1. Island by Aldous Huxley
    ★ ★ ★ ★ ★ 354 pages
  2. Brave New World by Aldous Huxley
    ★ ★ ★ ★ ★ 152 pages
  1. “And that,” put in the Director sententiously, “that is the secret of happiness and virtue—liking what you’ve got to do. All conditioning aims at that: making people like their unescapable social destiny.”
    Aldous Huxley
  2. ‘A man grows old; he feels in himself that radical sense of weakness, of listlessness, of discomfort, which accompanies the advance of age; and, feeling thus, imagines himself merely sick, lulling his fears with the notion that this distressing condition is due to some particular cause, from which, as from an illness, he hopes to recover. Vain imaginings! That sickness is old age; and a horrible disease it is. They say that it is the fear of death and of what comes after death that makes men turn to religion as they advance in years. But my own experience has given me the conviction that, quite apart from any such terrors or imaginings, the religious sentiment tends to develop as we grow older; to develop because, as the passions grow calm, as the fancy and sensibilities are less excited and less excitable, our reason becomes less troubled in its working, less obscured by the images, desires and distractions, in which it used to be absorbed; whereupon God emerges as from behind a cloud; our soul feels, sees, turns towards the source of all light; turns naturally and inevitably; for now that all that gave to the world of sensations its life and charms has begun to leak away from us, now that phenomenal existence is no more bolstered up by impressions from within or from without, we feel the need to lean on something that abides, something that will never play us false—a reality, an absolute and everlasting truth. Yes, we inevitably turn to God; for this religious sentiment is of its nature so pure, so delightful to the soul that experiences it, that it makes up us for all our other losses.’
    Aldous Huxley

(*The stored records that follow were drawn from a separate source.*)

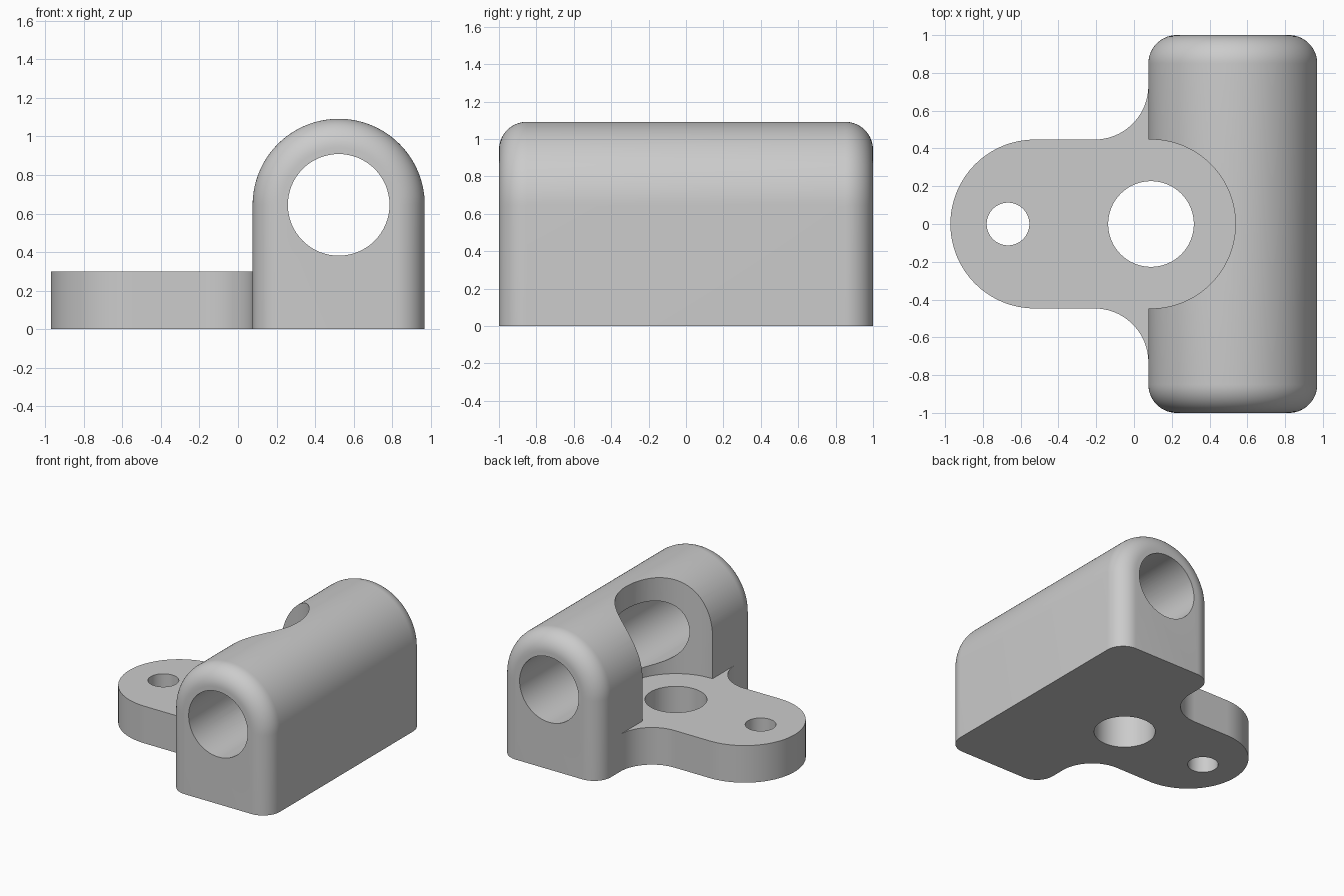
import bpy
import bmesh
from math import sin, cos, pi

R = 0.447            # shared radius of arch, lobe and notch
BODY_X, BORE_Z = 0.523, 0.645
ROLL = 0.15          # rounding at both ends of the body
PLATE_H = 0.3
HOLE_X, LOBE_X = 0.09, -0.525
FILLET = 0.285

cube = bpy.data.objects.get("Cube")
if cube:
    bpy.data.objects.remove(cube, do_unlink=True)

grey = bpy.data.materials.new("light grey")
grey.use_nodes = True
colour = (0.6, 0.6, 0.6, 1)
grey.diffuse_color = colour
grey.node_tree.nodes["Principled BSDF"].inputs["Base Color"].default_value = colour


def arc(cx, cy, r, start, end, n):
    return [(cx + r * cos(start + (end - start) * i / n),
             cy + r * sin(start + (end - start) * i / n)) for i in range(n + 1)]


def loft(name, loops):
    """Skin a stack of matching closed loops and cap both ends."""
    bm = bmesh.new()
    rings = [[bm.verts.new(p) for p in loop] for loop in loops]
    for a, b in zip(rings, rings[1:]):
        for i in range(len(a)):
            j = (i + 1) % len(a)
            bm.faces.new((a[i], a[j], b[j], b[i]))
    bm.faces.new(rings[0])
    bm.faces.new(rings[-1])
    bmesh.ops.recalc_face_normals(bm, faces=bm.faces)
    mesh = bpy.data.meshes.new(name)
    bm.to_mesh(mesh)
    bm.free()
    mesh.materials.append(grey)
    obj = bpy.data.objects.new(name, mesh)
    bpy.context.collection.objects.link(obj)
    return obj


def prism(name, outline, z0, z1):
    return loft(name, [[(x, y, z) for x, y in outline] for z in (z0, z1)])


def combine(target, tool, operation):
    tool.hide_render = True
    mod = target.modifiers.new(tool.name, 'BOOLEAN')
    mod.operation = operation
    mod.solver = 'EXACT'
    mod.object = tool
    bpy.context.view_layer.objects.active = target
    bpy.ops.object.modifier_apply(modifier=mod.name)
    bpy.data.objects.remove(tool, do_unlink=True)


# Arched body, its ends rounded by shrinking the arch along a quarter circle
def arch(y, inset):
    r = R - inset
    outline = [(BODY_X + r, 0)] + arc(BODY_X, BORE_Z, r, 0, pi, 64) + [(BODY_X - r, 0)]
    return [(x, y, z) for x, z in outline]


steps = [pi / 2 * i / 14 for i in range(15)]
end = [(1 - ROLL + ROLL * sin(t), ROLL * (1 - cos(t))) for t in steps]
sections = [(-y, inset) for y, inset in reversed(end)] + end
bracket = loft("bracket", [arch(y, inset) for y, inset in sections])

# Round-ended notch above the plate
notch = arc(HOLE_X, 0, R, -pi / 2, pi / 2, 64) + [(-0.3, R), (-0.3, -R)]
combine(bracket, prism("notch_cutter", notch, PLATE_H, 1.5), 'DIFFERENCE')

# Mounting plate: round lobe flaring into the body through concave fillets
flare_x, flare_y = BODY_X - R - FILLET, R + FILLET
half = arc(LOBE_X, 0, R, pi, pi / 2, 32)
half += arc(flare_x, flare_y, FILLET, -pi / 2, 0, 24)
half += [(0.3, flare_y)]
plate = half + [(x, -y) for x, y in reversed(half[1:])]
combine(bracket, prism("mounting_plate", plate, 0, PLATE_H), 'UNION')

# Vertical bolt holes
for x, r in ((HOLE_X, 0.227), (-0.667, 0.113)):
    circle = arc(x, 0, r, 0, 2 * pi, 64)[:-1]
    combine(bracket, prism("hole_cutter", circle, -0.2, 0.35), 'DIFFERENCE')

# Bore through the full length of the body
circle = arc(BODY_X, BORE_Z, 0.264, 0, 2 * pi, 64)[:-1]
bore = loft("bore_cutter", [[(x, y, z) for x, z in circle] for y in (-1.2, 1.2)])
combine(bracket, bore, 'DIFFERENCE')

bpy.ops.object.select_all(action='DESELECT')
bracket.select_set(True)
bpy.context.view_layer.objects.active = bracket
bpy.ops.object.shade_smooth_by_angle(angle=pi / 6)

  3. “…‘You can only be independent of God while you’ve got youth and prosperity; independence won’t take you safely to the end.’ Well, we’ve now got youth and prosperity right up to the end. What follows? Evidently, that we can be independent of God. ‘The religious sentiment will compensate us for all our losses.’ But there aren’t any losses for us to compensate; religious sentiment is superfluous. And why should we go hunting for a substitute for youthful desires, when youthful desires never fail? A substitute for distractions, when we go on enjoying all the old fooleries to the very last? What need have we of repose when our minds and bodies continue to delight in activity? of consolation, when we have soma? of something immovable, when there is the social order?”
    Aldous Huxley
  4. Bernard gave his orders in the sharp, rather arrogant and even offensive tone of one who does not feel himself too secure in his superiority.
    Aldous Huxley
  5. “…Beauty’s attractive, and we don’t want people to be attracted by old things. We want them to like the new ones.” “But the new ones are so stupid and horrible. Those plays, where there’s nothing but helicopters flying about and you feel the people kissing.”
    Aldous Huxley
  6. …copulation and the feelies. What more can they ask for? True,” he added, “they might ask for shorter hours. And of course we could give them shorter hours. Technically, it would be perfectly simple to reduce all lower-caste working hours to three or four a day. But would they be any the happier for that? No, they wouldn’t. The experiment was tried, more than a century and a half ago. The whole of Ireland was put on to the four-hour day. What was the result? Unrest and a large increase in the consumption of soma; that was all.
    Aldous Huxley
  7. The mockery made him feel an outsider; and feeling an outsider he behaved like one, which increased the prejudice against him and intensified the contempt and hostility aroused by his physical defects.
    Aldous Huxley
  8. “But chastity means passion, chastity means neurasthenia. And passion and neurasthenia mean instability. And instability means the end of civilization. You can’t have a lasting civilization without plenty of pleasant vices.”
    Aldous Huxley
  9. “Because our world is not the same as Othello’s world. You can’t make flivvers without steel—and you can’t make tragedies without social instability. The world’s stable now. People are happy; they get what they want, and they never want what they can’t get. They’re well off; they’re safe; they’re never ill; they’re not afraid of death; they’re blissfully ignorant of passion and old age; they’re plagued with no mothers or fathers; they’ve got no wives, or children, or lovers to feel strongly about; they’re so conditioned that they practically can’t help behaving as they ought to behave. And if anything should go wrong, there’s soma…”
    Aldous Huxley
  10. …that the goal was somewhere beyond, somewhere outside the present human sphere; that the purpose of life was not the maintenance of well-being, but some intensification and refining of consciousness, some enlargement of knowledge.
    Aldous Huxley